The Woman in Black 2: Angel of Death

Posted by Joel Copling on January 2, 2015

Hollywood just cannot pass up the latest trend of opening a calender year's worth of cinematic effort with a disposable horror effort, and here we have one of the least-rotten eggs of the bunch. "The Woman in Black 2: Angel of Death" suffers from many of the same issues that its decent but problematic predecessor had--a penchant for scares that were of the jump-out-at-you variety, meshed uncomfortably with a story whose themes were at odds with its broader aspects--but inflates each of them. The scares are practically nonexistent (Not a single time did I jump when something came barreling toward the camera out of a void or shadowed corner of a room), and the plot is basically a non-starter.

It's been approximately twenty years since the events of the previous film, and Daniel Radcliffe's Arthur Kipps is nowhere to be found onscreen. Instead, we have Eve Parkins (Phoebe Fox) to rally behind. She is an assistant school-teacher to the hardened Jean Hogg (Helen McCrory). They are among the unlucky caught up in the midst of a world at war, and they seek refuge in an old manor house. Of course, it's not any old manor house, and strange apparitions keep appearing in odd places. One of the children, a purposefully mute orphan named Edward (Oaklee Pendergast, who isn't in the least creepy but mostly resembles, uncannily, Seamus Davey Fitzpatrick in 2006's remake of "The Omen"), seems to communicate with a female figure dressed all in black.

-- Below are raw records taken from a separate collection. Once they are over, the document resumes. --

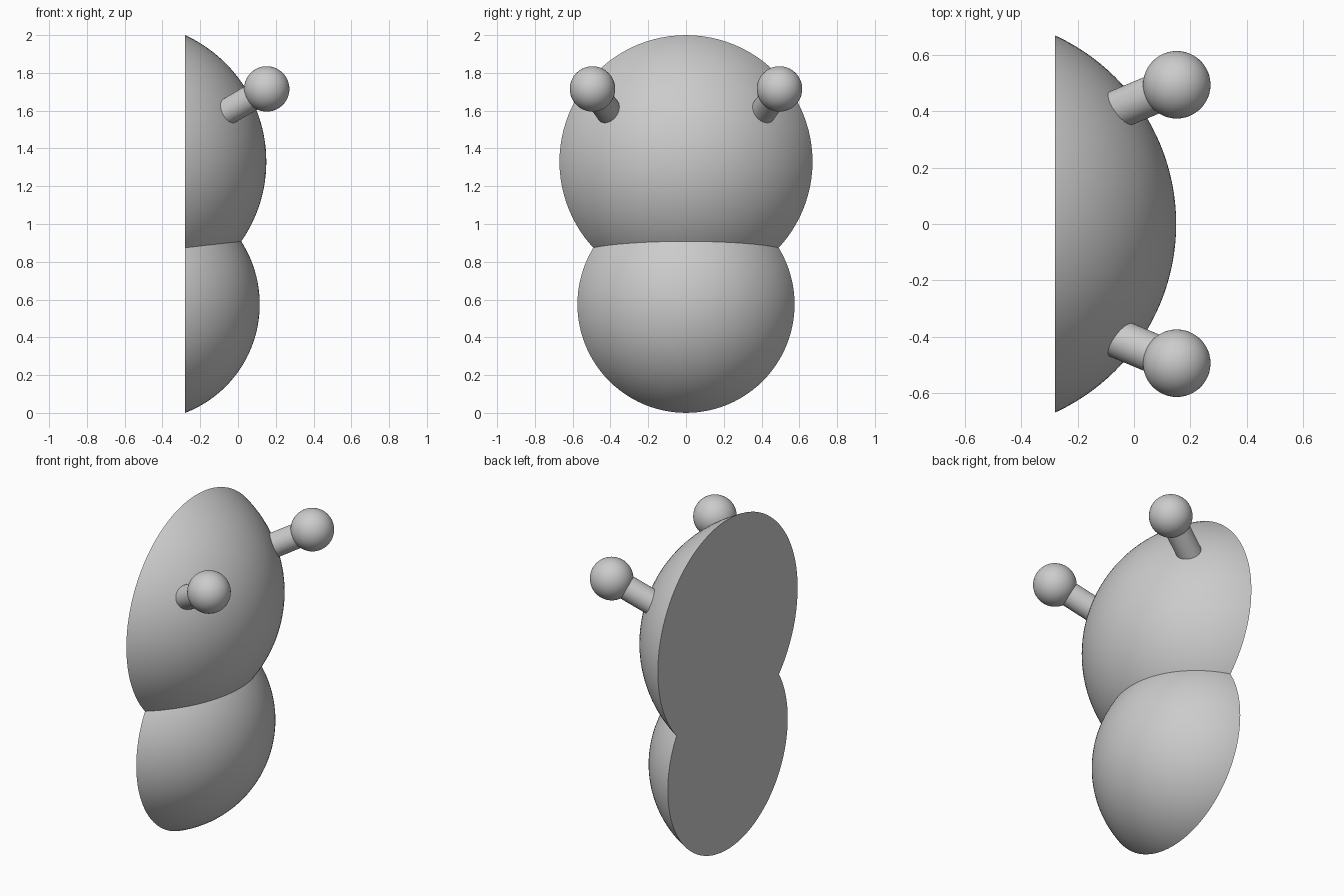
import bpy, bmesh, math
from mathutils import Vector, Matrix

cube = bpy.data.objects.get("Cube")
if cube:
    bpy.data.objects.remove(cube)

GREY = (0.6, 0.6, 0.6, 1)
BACK_X = -0.28  # flat back plane

grey = bpy.data.materials.new("plain grey")
grey.use_nodes = True
grey.diffuse_color = GREY
grey.node_tree.nodes["Principled BSDF"].inputs["Base Color"].default_value = GREY


def finish(name, bm):
    """Turn the bmesh into a smooth shaded grey object."""
    mesh = bpy.data.meshes.new(name)
    bmesh.ops.recalc_face_normals(bm, faces=bm.faces)
    bm.to_mesh(mesh)
    bm.free()
    mesh.materials.append(grey)
    obj = bpy.data.objects.new(name, mesh)
    bpy.context.collection.objects.link(obj)
    bpy.ops.object.select_all(action="DESELECT")
    obj.select_set(True)
    bpy.context.view_layer.objects.active = obj
    bpy.ops.object.shade_smooth_by_angle(angle=math.radians(35))
    return obj


def dome(name, z, rim, height):
    """Spherical cap bulging to +x, closed by a flat back."""
    radius = (rim ** 2 + height ** 2) / (2 * height)
    centre = Vector((BACK_X + height - radius, 0, z))
    bm = bmesh.new()
    bmesh.ops.create_uvsphere(
        bm, u_segments=96, v_segments=64, radius=radius,
        matrix=Matrix.Translation(centre) @ Matrix.Rotation(math.pi / 2, 4, "Y"))
    cut = bmesh.ops.bisect_plane(
        bm, geom=bm.verts[:] + bm.edges[:] + bm.faces[:],
        plane_co=(BACK_X, 0, 0), plane_no=(-1, 0, 0), clear_outer=True)
    rim_edges = [e for e in cut["geom_cut"] if isinstance(e, bmesh.types.BMEdge)]
    bmesh.ops.contextual_create(bm, geom=rim_edges)
    return finish(name, bm)


# Two overlapping half-round body masses
dome("upper_dome", 1.33, 0.67, 0.43)
dome("lower_dome", 0.575, 0.575, 0.395)

# A stalk and a ball on each side
for side, label in ((1, "back"), (-1, "front")):
    tip = Vector((0.152, 0.495 * side, 1.715))
    axis = Vector((1, 0.42 * side, 0.58)).normalized()
    length = 0.32
    bm = bmesh.new()
    bmesh.ops.create_cone(
        bm, cap_ends=True, segments=48, radius1=0.07, radius2=0.07, depth=length,
        matrix=Matrix.Translation(tip - axis * length / 2)
        @ axis.to_track_quat("Z", "Y").to_matrix().to_4x4())
    finish(label + "_stalk", bm)

    bm = bmesh.new()
    bmesh.ops.create_uvsphere(bm, u_segments=48, v_segments=32, radius=0.12,
                              matrix=Matrix.Translation(tip))
    finish(label + "_ball", bm)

Basically, "The Woman in Black 2: Angel of Death" is listless and unapologetically so--which might be why it's hard to dislike. Fox' Eve is as easy to rally behind as Radcliffe was in the first film, although an entirely shoe-horned-in attraction to a fighter pilot named Harry (Jeremy Irvine) and some under-developed back-story still manage to make the actress's part one-note. The children are all interchangeable, and when it comes to this sort of material, hokey, CG-conceived images of spectral faces with loosely connected jawbones and empty eye sockets are a dime a dozen (as is the predictable final shot a tiresome stinger for a second sequel). Nothing about the film really chills beyond cinematographer George Still's English shorelines at night, but still nothing about it is particularly depressing or insulting when it all boils down.

Film Information

Phoebe Fox (Eve Parkins), Helen McCrory (Jean Hogg), Jeremy Irvine (Harry Burnstow), Leanne Best (The Woman in Black), Oaklee Pendergast (Edward), Adrian Rawlins (Dr. Rhodes).

Directed by Tom Harper and written by Jon Croker.

Rated PG-13 (disturbing/frightening images, thematic elements).

98 minutes.

Released on January 2, 2015.